[Dataset entries]
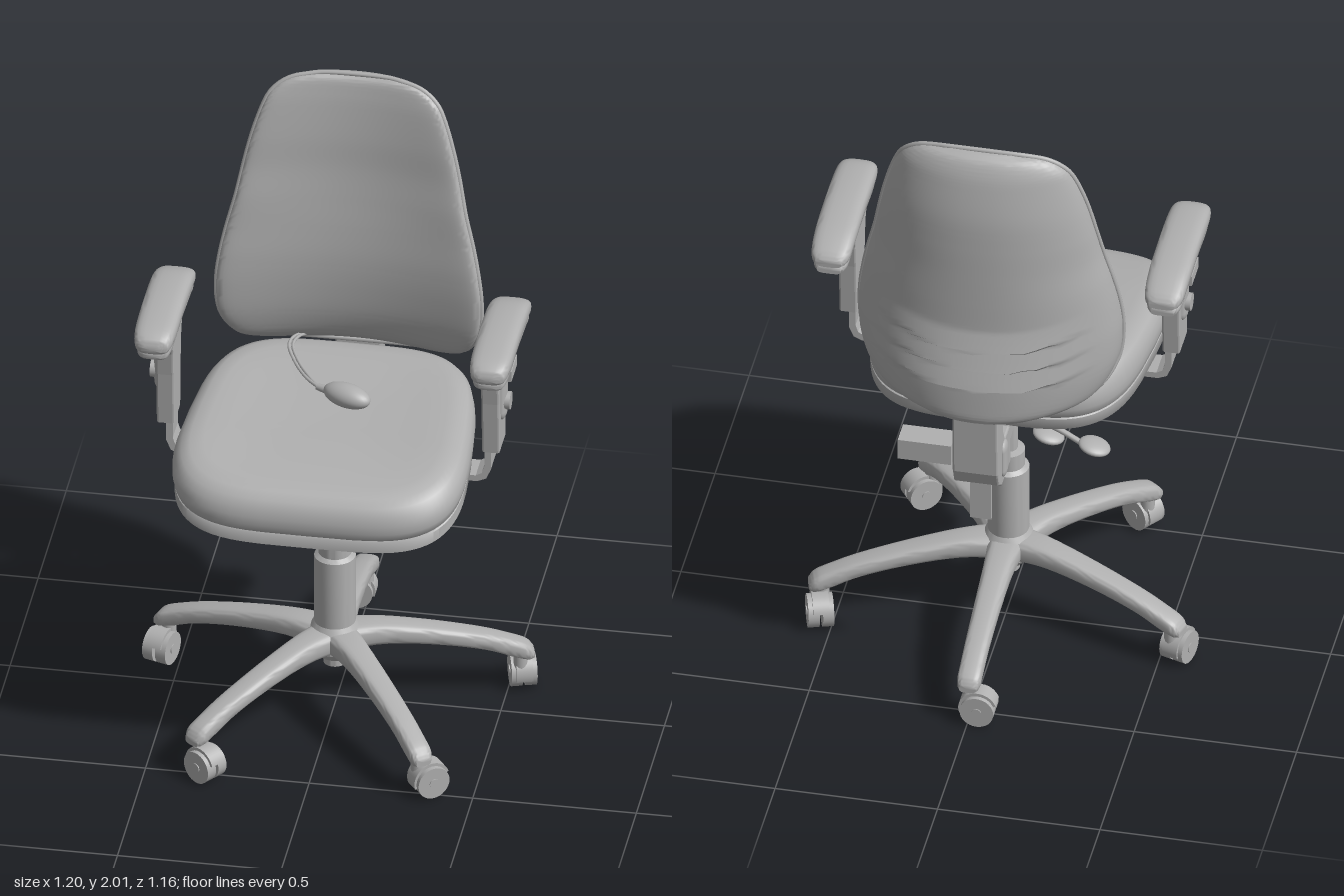
import * as THREE from 'three';
import { toCreasedNormals } from 'three/addons/utils/BufferGeometryUtils.js';

const grey = new THREE.MeshStandardMaterial({ color: 0xb0b0b0 });
grey.name = 'grey';
const V = (x, y, z) => new THREE.Vector3(x, y, z);
const pw = (v, e) => Math.sign(v) * Math.abs(v) ** e;

function add(parent, name, geo, x = 0, y = 0, z = 0) {
  const m = new THREE.Mesh(geo, grey);
  m.name = name;
  m.position.set(x, y, z);
  parent.add(m);
  return m;
}

// Skin a list of closed rings and close both ends
function loft(rings, crease = 0.9) {
  const n = rings[0].length, pos = [], idx = [];
  rings.forEach(r => r.forEach(p => pos.push(p.x, p.y, p.z)));
  for (let j = 0; j < rings.length - 1; j++) for (let i = 0; i < n; i++) {
    const k = (i + 1) % n, a = j * n + i, b = j * n + k;
    idx.push(a, b, b + n, a, b + n, a + n);
  }
  [0, rings.length - 1].forEach((j, end) => {
    const c = V(0, 0, 0), ci = pos.length / 3;
    rings[j].forEach(p => c.addScaledVector(p, 1 / n));
    pos.push(c.x, c.y, c.z);
    for (let i = 0; i < n; i++) {
      const a = j * n + i, b = j * n + (i + 1) % n;
      end ? idx.push(ci, a, b) : idx.push(ci, b, a);
    }
  });
  const g = new THREE.BufferGeometry();
  g.setAttribute('position', new THREE.Float32BufferAttribute(pos, 3));
  g.setIndex(idx);
  return toCreasedNormals(g, crease);
}

// Beam running towards -z from rows of [z, y, half width, half height]
function beam(rows, e = 0.6, n = 24) {
  const c1 = new THREE.CatmullRomCurve3(rows.map(r => V(r[0], r[1], r[2])), false, 'catmullrom');
  const c2 = new THREE.CatmullRomCurve3(rows.map(r => V(r[3], 0, 0)), false, 'catmullrom');
  const rings = [], steps = rows.length * 4;
  for (let j = 0; j <= steps; j++) {
    const p = c1.getPoint(j / steps), h = c2.getPoint(j / steps).x;
    rings.push(Array.from({ length: n }, (_, i) => {
      const a = i / n * Math.PI * 2;
      return V(p.z * pw(Math.cos(a), e), p.y - h * pw(Math.sin(a), e), p.x);
    }));
  }
  return loft(rings);
}

// Side profile of [z, y] points given a width along x
function sidePlate(pts, width, bevel = 0.006) {
  const s = new THREE.Shape(pts.map(p => new THREE.Vector2(p[0], p[1])));
  const d = width - 2 * bevel;
  return new THREE.ExtrudeGeometry(s, { depth: d, bevelSize: bevel, bevelThickness: bevel, bevelOffset: -bevel, bevelSegments: 2 })
    .translate(0, 0, -d / 2).rotateY(-Math.PI / 2);
}

const tube = (pts, r, closed = false, seg = 40) =>
  new THREE.TubeGeometry(new THREE.CatmullRomCurve3(pts.map(p => V(...p)), closed), seg, r, 8, closed);
const cyl = (r1, r2, h, n = 32) => new THREE.CylinderGeometry(r1, r2, h, n);

function buildBase(root) {
  const base = new THREE.Group();
  base.name = 'base';
  base.position.z = 0.04;
  root.add(base);
  // Hub, gas lift sleeve and rod turned as one profile
  const prof = [[0, 0.15], [0.035, 0.15], [0.035, 0.175], [0.05, 0.18], [0.075, 0.21], [0.075, 0.28], [0.063, 0.3],
    [0.063, 0.53], [0.05, 0.54], [0.05, 0.595], [0.028, 0.6], [0.028, 0.8], [0.042, 0.8], [0.042, 0.88], [0, 0.88]];
  add(base, 'column', toCreasedNormals(new THREE.LatheGeometry(prof.map(p => new THREE.Vector2(...p)), 36), 0.5));
  // Five arched legs with casters
  const legGeo = beam([[0, 0.245, 0.06, 0.042], [-0.14, 0.248, 0.046, 0.035], [-0.3, 0.225, 0.04, 0.03],
    [-0.45, 0.19, 0.037, 0.028], [-0.54, 0.157, 0.036, 0.03], [-0.585, 0.14, 0.035, 0.026], [-0.605, 0.13, 0.025, 0.014]]);
  for (let i = 0; i < 5; i++) {
    const leg = new THREE.Group();
    leg.name = 'leg' + (i + 1);
    leg.rotation.y = i * Math.PI * 2 / 5;
    base.add(leg);
    add(leg, 'legArm', legGeo);
    add(leg, 'casterStem', cyl(0.022, 0.022, 0.09, 16), 0, 0.1, -0.565);
    for (const s of [-1, 1])
      add(leg, 'casterWheel', cyl(0.052, 0.052, 0.034).rotateX(Math.PI / 2), -0.03, 0.052, -0.575 + s * 0.022);
    add(leg, 'casterHood', new THREE.CylinderGeometry(0.059, 0.059, 0.05, 24, 1, false, Math.PI * 0.4, Math.PI)
      .rotateX(Math.PI / 2), -0.03, 0.055, -0.575).material = grey;
    add(leg, 'casterAxle', cyl(0.015, 0.015, 0.084, 16).rotateX(Math.PI / 2), -0.03, 0.052, -0.575);
  }
}

function buildSeat(root) {
  const n = 72;
  const ring = ([s, y]) => Array.from({ length: n }, (_, i) => {
    const a = i / n * Math.PI * 2;
    const z = 0.13 - 0.425 * s * pw(Math.sin(a), 0.48);
    const w = 0.452 - 0.08 * ((0.45 - z) / 0.75) ** 2;
    const dip = -0.07 * (Math.max(0, z - 0.2) / 0.355) ** 2; // waterfall front edge
    const rise = y > 1.03 ? 0.015 * Math.max(0, Math.min(1, (0.2 - z) / 0.3)) : 0;
    return V(w * s * pw(Math.cos(a), 0.48), y + dip + rise, z);
  });
  add(root, 'seatPan', loft([[0.3, 0.92], [0.8, 0.92], [0.95, 0.922], [0.985, 0.935], [0.985, 0.97], [0.96, 0.978], [0.5, 0.978]].map(ring)));
  add(root, 'seatCushion', loft([[0.5, 0.965], [0.965, 0.968], [0.988, 0.98], [1, 1.005], [0.998, 1.03], [0.98, 1.055],
    [0.945, 1.074], [0.89, 1.085], [0.8, 1.087], [0.65, 1.082], [0.45, 1.077], [0.25, 1.074], [0.08, 1.073]].map(ring), 1.2));
}

function buildBackrest(root) {
  // Rows: height, half width, edge z, middle z, front depth, back depth
  const rows = [[1.065, 0.22, -0.33, -0.38, 0.03, 0.09], [1.085, 0.30, -0.29, -0.36, 0.05, 0.115],
    [1.12, 0.355, -0.25, -0.33, 0.055, 0.145], [1.2, 0.395, -0.215, -0.30, 0.05, 0.172], [1.3, 0.405, -0.205, -0.29, 0.05, 0.175],
    [1.4, 0.395, -0.21, -0.29, 0.05, 0.168], [1.5, 0.375, -0.225, -0.30, 0.05, 0.155], [1.6, 0.35, -0.24, -0.315, 0.05, 0.137],
    [1.7, 0.33, -0.26, -0.328, 0.048, 0.12], [1.8, 0.307, -0.275, -0.335, 0.045, 0.105], [1.9, 0.275, -0.295, -0.345, 0.04, 0.075],
    [1.95, 0.245, -0.31, -0.35, 0.035, 0.055], [1.985, 0.19, -0.325, -0.35, 0.025, 0.035], [2.0, 0.1, -0.34, -0.35, 0.01, 0.012]];
  const curve = k => new THREE.CatmullRomCurve3(rows.map(r => V(r[k], r[k + 1], r[k + 2])), false, 'catmullrom');
  const outer = curve(0), depth = curve(3);
  const surf = (t, a) => {
    const o = outer.getPoint(t), d = depth.getPoint(t), s = -Math.sin(a);
    const u = pw(Math.cos(a), 0.8);
    let z = d.x + (o.z - d.x) * u * u;
    if (s > 0) z += d.y * s ** 0.55;
    else {
      z -= d.z * (-s) ** 0.8;
      // Three overhanging folds across the lower back
      const p = (o.x - 0.07 * u * u - 1.19) / 0.07;
      if (p > 0 && p < 3 && Math.abs(u) < 0.85) z -= 0.018 * (1 - p % 1) * (1 - (u / 0.85) ** 2);
    }
    return V(u * o.y, o.x, z);
  };
  const n = 64, rings = [];
  for (let j = 0; j <= 130; j++)
    rings.push(Array.from({ length: n }, (_, i) => surf(j / 130, i / n * Math.PI * 2)));
  add(root, 'backrest', loft(rings, 0.8));
  // Piping along the rim
  const rim = [];
  for (let j = 0; j <= 26; j++) rim.push(surf(j / 26, 0).toArray());
  for (let j = 26; j >= 0; j--) rim.push(surf(j / 26, Math.PI).toArray());
  add(root, 'backrestPiping', tube(rim, 0.008, true, 160));
}

function buildArm(root, side) {
  const arm = new THREE.Group();
  arm.name = side > 0 ? 'leftArm' : 'rightArm';
  arm.scale.x = side;
  root.add(arm);
  const pad = [[0.32, 1.375, 0.03, 0.012], [0.305, 1.382, 0.052, 0.026], [0.25, 1.394, 0.062, 0.032], [0.1, 1.4, 0.063, 0.032],
    [-0.05, 1.39, 0.063, 0.031], [-0.13, 1.368, 0.058, 0.026], [-0.16, 1.358, 0.04, 0.014]];
  add(arm, 'armPad', beam(pad, 0.65), 0.513, 0, 0);
  add(arm, 'armPadBase', beam(pad.map(r => [r[0] * 0.96, r[1] - 0.03, r[2] * 0.9, r[3] * 0.85])), 0.513, 0, 0);
  add(arm, 'armPost', sidePlate([[0.21, 1.34], [0.185, 1.28], [0.175, 1.2], [0.162, 1.02], [0.055, 1.02], [0.045, 1.2],
    [0.035, 1.28], [0.01, 1.34]], 0.055), 0.497);
  // Height adjuster on the outside
  add(arm, 'adjusterPlate', new THREE.CapsuleGeometry(0.035, 0.1, 6, 20).scale(0.5, 1, 1), 0.522, 1.2, 0.11);
  add(arm, 'adjusterKnob', cyl(0.028, 0.028, 0.03, 24).rotateZ(Math.PI / 2), 0.535, 1.18, 0.11);
  add(arm, 'adjusterButton', new THREE.BoxGeometry(0.04, 0.035, 0.1), 0.54, 1.295, 0.11);
  // Bent steel strap under the seat
  const strap = new THREE.Shape([[0.476, 1.04], [0.476, 0.965], [0.468, 0.94], [0.45, 0.93], [0.08, 0.925], [0.08, 0.905],
    [0.455, 0.91], [0.482, 0.922], [0.496, 0.955], [0.496, 1.04]].map(p => new THREE.Vector2(...p)));
  add(arm, 'armStrap', new THREE.ExtrudeGeometry(strap, { depth: 0.09, bevelEnabled: false }), 0, 0, 0.065);
}

function buildMechanism(root) {
  add(root, 'seatPlate', sidePlate([[0.35, 0.87], [0.35, 0.93], [-0.28, 0.93], [-0.3, 0.88], [-0.2, 0.865], [0.1, 0.865]], 0.14));
  add(root, 'crossPlate', new THREE.BoxGeometry(0.42, 0.03, 0.3), 0, 0.915, 0.06);
  add(root, 'backBracket', sidePlate([[-0.18, 0.925], [-0.18, 0.87], [-0.26, 0.86], [-0.26, 0.78], [-0.39, 0.78], [-0.43, 0.81],
    [-0.45, 0.86], [-0.455, 1.12], [-0.37, 1.12], [-0.365, 0.97], [-0.34, 0.925]], 0.14));
  for (const s of [-1, 1])
    add(root, 'bracketCover', new THREE.CapsuleGeometry(0.03, 0.07, 6, 16).scale(0.4, 1, 1), s * 0.07, 0.865, -0.36);
  add(root, 'hangingStrap', new THREE.BoxGeometry(0.065, 0.2, 0.012), 0, 0.73, -0.362);
  add(root, 'tensionBox', new THREE.BoxGeometry(0.165, 0.07, 0.08), 0.177, 0.838, -0.31);
  add(root, 'tensionShaft', cyl(0.015, 0.015, 0.1, 16).rotateZ(Math.PI / 2), 0.08, 0.845, -0.31);
  // Levers with flat paddles
  for (const [x, y, z] of [[-0.315, 0.828, -0.2], [-0.17, 0.835, -0.18]]) {
    add(root, 'leverRod', tube([[-0.04, 0.88, z + 0.06], [x / 2 - 0.03, 0.865, z + 0.02], [x + 0.03, y, z]], 0.009));
    add(root, 'leverPaddle', new THREE.SphereGeometry(0.05, 24, 14).scale(1, 0.35, 0.9), x, y, z).rotation.z = 0.25;
  }
}

function buildPump(root) {
  // Squeeze bulb for the lumbar support, lying on the seat
  const bulb = add(root, 'pumpBulb', new THREE.SphereGeometry(1, 32, 20).scale(0.08, 0.036, 0.042), 0.04, 1.112, 0.06);
  bulb.rotation.y = -0.4;
  add(root, 'pumpNeck', cyl(0.01, 0.014, 0.04, 12).rotateZ(Math.PI / 2), -0.04, 1.108, 0.027).rotation.y = -0.4;
  for (const d of [0, 0.012])
    add(root, 'pumpHose', tube([[-0.05, 1.107, 0.025], [-0.1 + d, 1.105, -0.03], [-0.15 + d, 1.11, -0.11],
      [-0.18 + d, 1.115, -0.19], [-0.17 + d, 1.11, -0.25], [-0.1, 1.06, -0.37]], 0.005));
}

export function createModel() {
  const chair = new THREE.Group();
  chair.name = 'officeChair';
  buildBase(chair);
  buildSeat(chair);
  buildBackrest(chair);
  for (const side of [1, -1]) buildArm(chair, side);
  buildMechanism(chair);
  buildPump(chair);
  return chair;
}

= Task requirements =
Could you return exactly the lines above from the line with "with flat paddles" to the line with "add(root, 'pumpHose', tube([[-0.05, 1.107, 0.025], [-0.1", both included, and nothing else?

= Output below =
  // Levers with flat paddles
  for (const [x, y, z] of [[-0.315, 0.828, -0.2], [-0.17, 0.835, -0.18]]) {
    add(root, 'leverRod', tube([[-0.04, 0.88, z + 0.06], [x / 2 - 0.03, 0.865, z + 0.02], [x + 0.03, y, z]], 0.009));
    add(root, 'leverPaddle', new THREE.SphereGeometry(0.05, 24, 14).scale(1, 0.35, 0.9), x, y, z).rotation.z = 0.25;
  }
}

function buildPump(root) {
  // Squeeze bulb for the lumbar support, lying on the seat
  const bulb = add(root, 'pumpBulb', new THREE.SphereGeometry(1, 32, 20).scale(0.08, 0.036, 0.042), 0.04, 1.112, 0.06);
  bulb.rotation.y = -0.4;
  add(root, 'pumpNeck', cyl(0.01, 0.014, 0.04, 12).rotateZ(Math.PI / 2), -0.04, 1.108, 0.027).rotation.y = -0.4;
  for (const d of [0, 0.012])
    add(root, 'pumpHose', tube([[-0.05, 1.107, 0.025], [-0.1 + d, 1.105, -0.03], [-0.15 + d, 1.11, -0.11],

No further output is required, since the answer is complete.